Private sales no longer able to support social home building
Model is broken say mega-associations
UK housing policy is ‘broken’ and will not deliver the number of social homes the government wants, some of the country’s most powerful housing associations have warned.
The Volume Developers Group, which includes mega-associations London & Quadrant and Riverside, is lobbying the government for revolutionary changes to end their dependence on the crashing property market. Backed by the G15 group of London’s largest associations, the landlords have warned the government they are no longer able to subsidise social housing development by selling private and shared ownership homes.
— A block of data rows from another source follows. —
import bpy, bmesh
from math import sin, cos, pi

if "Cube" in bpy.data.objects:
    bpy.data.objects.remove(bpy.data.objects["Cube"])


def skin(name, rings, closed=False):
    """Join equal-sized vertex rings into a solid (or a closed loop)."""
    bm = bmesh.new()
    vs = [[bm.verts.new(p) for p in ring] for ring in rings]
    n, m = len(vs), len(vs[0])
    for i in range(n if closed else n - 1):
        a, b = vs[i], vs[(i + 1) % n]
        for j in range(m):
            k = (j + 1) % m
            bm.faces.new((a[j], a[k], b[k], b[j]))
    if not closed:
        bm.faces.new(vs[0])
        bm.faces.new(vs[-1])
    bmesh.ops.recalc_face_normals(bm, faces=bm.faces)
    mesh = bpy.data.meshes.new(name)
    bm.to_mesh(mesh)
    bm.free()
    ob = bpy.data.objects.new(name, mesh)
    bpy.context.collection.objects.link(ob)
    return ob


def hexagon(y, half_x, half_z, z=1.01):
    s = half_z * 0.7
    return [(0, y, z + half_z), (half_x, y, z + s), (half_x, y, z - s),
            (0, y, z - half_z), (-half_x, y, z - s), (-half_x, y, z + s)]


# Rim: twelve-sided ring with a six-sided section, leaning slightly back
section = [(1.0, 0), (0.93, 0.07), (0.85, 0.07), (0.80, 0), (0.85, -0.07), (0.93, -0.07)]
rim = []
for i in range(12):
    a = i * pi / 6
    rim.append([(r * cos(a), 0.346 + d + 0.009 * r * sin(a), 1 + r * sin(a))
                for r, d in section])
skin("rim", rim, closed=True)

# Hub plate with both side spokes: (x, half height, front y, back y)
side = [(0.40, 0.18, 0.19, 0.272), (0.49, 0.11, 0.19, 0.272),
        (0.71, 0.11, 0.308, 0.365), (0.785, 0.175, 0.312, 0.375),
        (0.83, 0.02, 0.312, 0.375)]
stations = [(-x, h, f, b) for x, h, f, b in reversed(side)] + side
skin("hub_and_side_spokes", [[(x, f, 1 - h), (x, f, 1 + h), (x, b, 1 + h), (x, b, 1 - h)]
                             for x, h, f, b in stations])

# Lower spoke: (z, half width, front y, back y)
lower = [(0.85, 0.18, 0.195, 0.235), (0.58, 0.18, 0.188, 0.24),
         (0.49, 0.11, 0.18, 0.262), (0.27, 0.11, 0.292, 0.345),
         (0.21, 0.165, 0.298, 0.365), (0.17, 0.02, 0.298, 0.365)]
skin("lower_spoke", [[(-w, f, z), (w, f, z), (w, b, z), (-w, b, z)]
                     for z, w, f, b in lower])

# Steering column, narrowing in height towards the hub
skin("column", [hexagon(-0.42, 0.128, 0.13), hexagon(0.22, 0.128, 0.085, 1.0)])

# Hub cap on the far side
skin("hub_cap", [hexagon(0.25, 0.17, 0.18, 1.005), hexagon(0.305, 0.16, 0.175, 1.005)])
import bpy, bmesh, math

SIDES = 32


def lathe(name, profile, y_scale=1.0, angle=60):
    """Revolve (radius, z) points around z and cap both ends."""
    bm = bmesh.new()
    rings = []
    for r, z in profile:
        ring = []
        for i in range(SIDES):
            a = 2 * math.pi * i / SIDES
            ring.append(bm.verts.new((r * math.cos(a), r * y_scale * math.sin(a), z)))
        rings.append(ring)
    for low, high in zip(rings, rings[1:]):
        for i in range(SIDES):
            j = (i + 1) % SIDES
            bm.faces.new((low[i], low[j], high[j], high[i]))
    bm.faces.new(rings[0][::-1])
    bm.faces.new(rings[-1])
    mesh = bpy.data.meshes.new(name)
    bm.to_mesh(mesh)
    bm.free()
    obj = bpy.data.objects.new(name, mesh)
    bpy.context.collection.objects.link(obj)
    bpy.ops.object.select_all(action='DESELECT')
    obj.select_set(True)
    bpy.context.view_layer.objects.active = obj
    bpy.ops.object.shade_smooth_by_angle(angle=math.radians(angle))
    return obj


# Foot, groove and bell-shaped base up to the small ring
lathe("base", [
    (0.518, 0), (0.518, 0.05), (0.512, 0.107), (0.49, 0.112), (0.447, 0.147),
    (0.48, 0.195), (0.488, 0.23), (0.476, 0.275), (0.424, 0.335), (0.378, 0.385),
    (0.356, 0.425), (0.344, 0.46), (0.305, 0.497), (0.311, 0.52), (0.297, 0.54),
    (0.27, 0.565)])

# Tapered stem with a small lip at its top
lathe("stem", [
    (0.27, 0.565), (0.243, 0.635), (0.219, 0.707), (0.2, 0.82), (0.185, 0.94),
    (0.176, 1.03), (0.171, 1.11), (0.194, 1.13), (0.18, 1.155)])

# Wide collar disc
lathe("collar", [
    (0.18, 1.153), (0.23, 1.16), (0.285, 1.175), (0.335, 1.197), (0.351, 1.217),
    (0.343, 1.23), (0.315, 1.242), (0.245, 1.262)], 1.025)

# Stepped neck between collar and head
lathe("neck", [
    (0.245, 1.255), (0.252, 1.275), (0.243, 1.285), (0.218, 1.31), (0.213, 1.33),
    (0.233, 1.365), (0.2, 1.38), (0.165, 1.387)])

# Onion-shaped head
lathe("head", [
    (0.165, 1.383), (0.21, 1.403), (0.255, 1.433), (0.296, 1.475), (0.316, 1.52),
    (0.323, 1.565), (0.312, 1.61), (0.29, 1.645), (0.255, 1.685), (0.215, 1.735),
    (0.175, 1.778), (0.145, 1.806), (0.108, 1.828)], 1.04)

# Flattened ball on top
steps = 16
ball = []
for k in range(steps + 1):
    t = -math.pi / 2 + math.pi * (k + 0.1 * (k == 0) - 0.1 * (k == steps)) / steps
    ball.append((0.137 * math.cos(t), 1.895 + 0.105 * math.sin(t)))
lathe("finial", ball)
Writing in this week’s Inside Housing on behalf of both groups, L&Q Group chief executive David Montague calls for a ‘fourth way’ – beyond the ‘third way’ of public-private partnership that housing associations have embodied for many years. This would involve bringing forward the entire unspent affordable housing budget for the next three years. Until private lenders regained confidence, the government would be the main source of associations’ development cash, providing a combination of grants and equity investment.
Mr Montague admitted this plan would mean fewer homes for the money. But he added: ‘Nothing is going to be built under the current model. The current model is broken.
’L&Q was not planning to build any new homes for private sale in the next 18 months, Mr Montague said.
Keith Exford, chief executive of Affinity Sutton, said the government would ‘unequivocally’ fail to meet its social housing targets in the next three years with current resources. ‘We typically build about 1,000 homes a year. We will not be building this many homes next year because that can’t be sustained without profits from sales.
’Sir Bob Kerslake, chief executive designate of the Homes and Communities Agency, said: ‘We wouldn’t rule out bids without cross-subsidy, but would look for a range of proposals to come forward.